Emergency planning

Oil, coal, freight, Liquefied Natural Gas (LNG) and the European gas and power markets are increasingly connected in a global chain that heavily influences the availability of gas, our principle source of energy.

There are gas market arrangements in place to help co-ordinate a market response (also known as a demand side response) and reduce the likelihood of emergency procedures being required. One of these is more commonly known as a Gas Balancing Alert (GBA).

This is a signal issued by National Grid to the market to indicate that demand reduction is required in an attempt to avert an emergency. In the winter of 2009/10 there were four GBA’s declared by National Grid.

If Gas Balancing Alert does not reduce demand by enough, then a Gas Supply Emergency may be declared. When a Gas Supply Emergency is declared, gas transporters will contact large businesses supplied on an interruptible contract to tell them to stop taking gas.

The more prepared your business is for a Gas Supply Emergency; the easier it will be to minimise disruption. We've produced a free guide about Security of Supply, which you can order a copy of, or download an electronic version.

What action is E.ON taking?

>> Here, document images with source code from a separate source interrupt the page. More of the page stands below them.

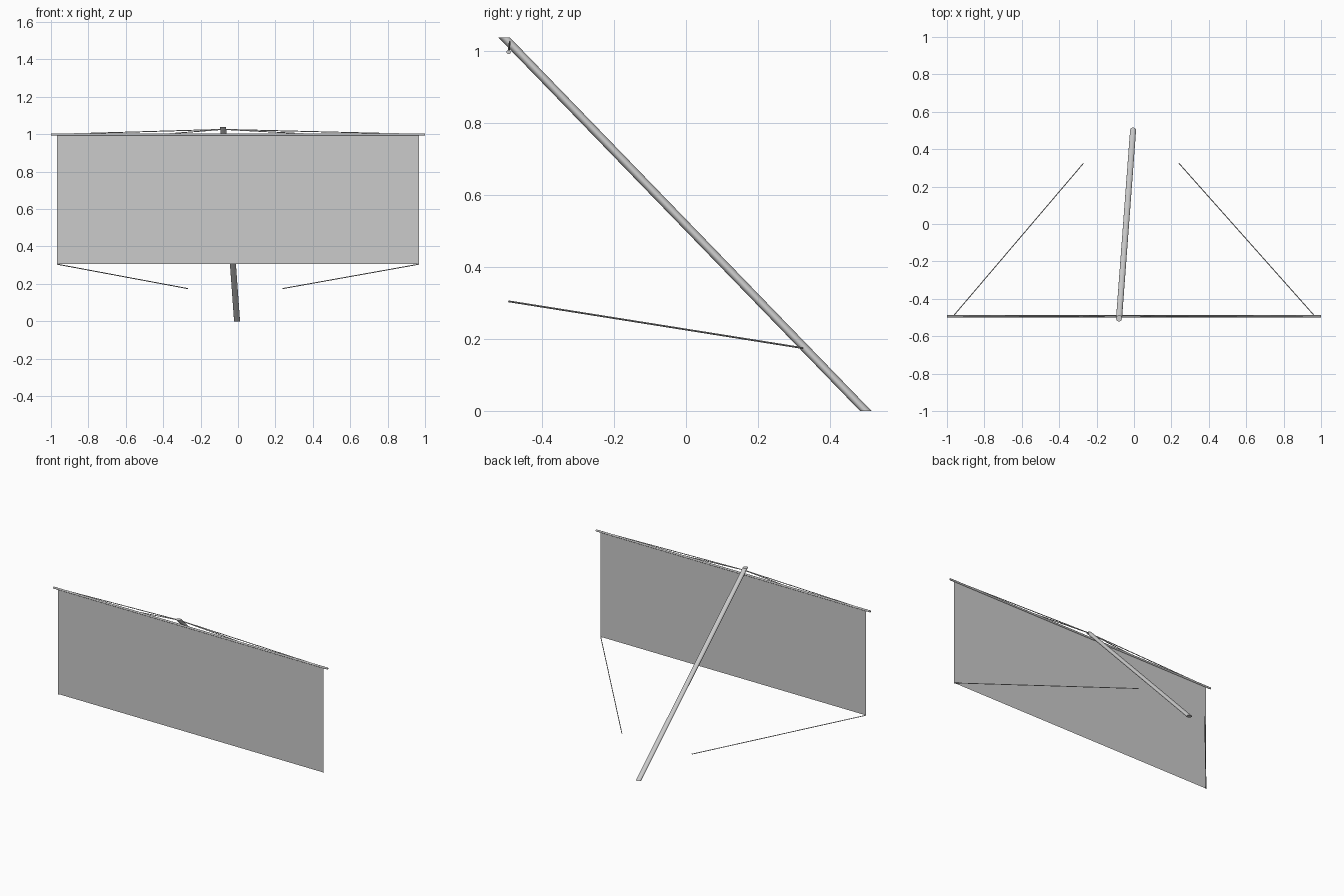
import bpy, bmesh, math
from mathutils import Vector

if "Cube" in bpy.data.objects:
    bpy.data.objects.remove(bpy.data.objects["Cube"])


def material(name, value):
    m = bpy.data.materials.new(name)
    m.diffuse_color = (value, value, value, 1)
    m.use_nodes = True
    m.node_tree.nodes["Principled BSDF"].inputs["Base Color"].default_value = m.diffuse_color
    return m


grey = material("light grey", 0.6)


def finish(name, bm, mat, smooth=True):
    bmesh.ops.recalc_face_normals(bm, faces=bm.faces)
    me = bpy.data.meshes.new(name)
    bm.to_mesh(me)
    bm.free()
    me.materials.append(mat)
    ob = bpy.data.objects.new(name, me)
    bpy.context.collection.objects.link(ob)
    if smooth:
        bpy.context.view_layer.objects.active = ob
        ob.select_set(True)
        bpy.ops.object.shade_smooth_by_angle(angle=math.radians(40))
        ob.select_set(False)
    return ob


def rod(name, a, b, radius, sides, level_ends=False):
    """Round bar from a to b; level_ends keeps both end cuts horizontal."""
    a, b = Vector(a), Vector(b)
    turn = (b - a).to_track_quat('Z', 'Y')
    bm = bmesh.new()
    rings = []
    for p in (a, b):
        ring = []
        for i in range(sides):
            t = 2 * math.pi * i / sides
            v = Vector((radius * math.cos(t), radius * math.sin(t), 0))
            ring.append(bm.verts.new(p + (v if level_ends else turn @ v)))
        rings.append(ring)
        bm.faces.new(ring)
    for i in range(sides):
        j = (i + 1) % sides
        bm.faces.new((rings[0][i], rings[0][j], rings[1][j], rings[1][i]))
    return finish(name, bm, grey)


SAIL_Y = -0.493

# Leaning mast, cut level at foot and head
rod("mast", (-0.005, 0.50, 0), (-0.08, -0.505, 1.038), 0.016, 24, True)

# Horizontal yard
rod("yard", (-1, SAIL_Y, 0.998), (1, SAIL_Y, 0.998), 0.006, 16)

# Flat sail hanging from the yard
bm = bmesh.new()
bm.faces.new([bm.verts.new((x, SAIL_Y, z)) for x, z in
              ((-0.967, 0.305), (0.967, 0.305), (0.967, 0.998), (-0.967, 0.998))])
finish("sail", bm, grey, False)

# Ropes: bridles from yard to mast head, sheets from the lower sail corners
for side, s, sheet_x in (("left", -1, -0.27), ("right", 1, 0.24)):
    for part, x in (("outer", 0.97), ("inner", 0.4)):
        rod(f"{part}_bridle_{side}", (s * x, SAIL_Y, 1.0),
            (-0.08, -0.49, 1.026), 0.0025, 8)
    rod(f"sheet_{side}", (s * 0.967, SAIL_Y, 0.305),
        (sheet_x, 0.325, 0.175), 0.0025, 8)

  •  As a responsible company we have plans in place in case of difficulties, these include:
  • Making our oil-fired power station at the Isle of Grain in Kent available
  • Our Holford gas storage facility in Cheshire is now available for commercial use
  • Ensuring our stocks of coal to our coal fired power stations are at a level to satisfy our expected generation
  • Investigating the possibility of running the Corby gas-fired power (a joint venture with ESBI) on distillate
  • Continuing to work with our sister companies in the E.ON Group to explore ways in which, should there be issues over UK gas supply, we could free up European gas for the UK market
  • Growing the number of our large energy customers on flexible products, which allows them to sell gas back to us in times of high prices and demand
  • Increasing our gas storage capacity by developing storage facilities in the salt caverns of Holford, Cheshire. Work started in August 2005 and once completed the 162 million cubic meter development will be able to withdraw gas at a rate of 16mcm/day, equivalent to the domestic needs of around 3.5m homes. This will make it one of the fastest churn facilities in the UK, allowing greater flexibility in terms of quickly moving large volumes of gas in and out of 'the National Transmission System (NTS)'.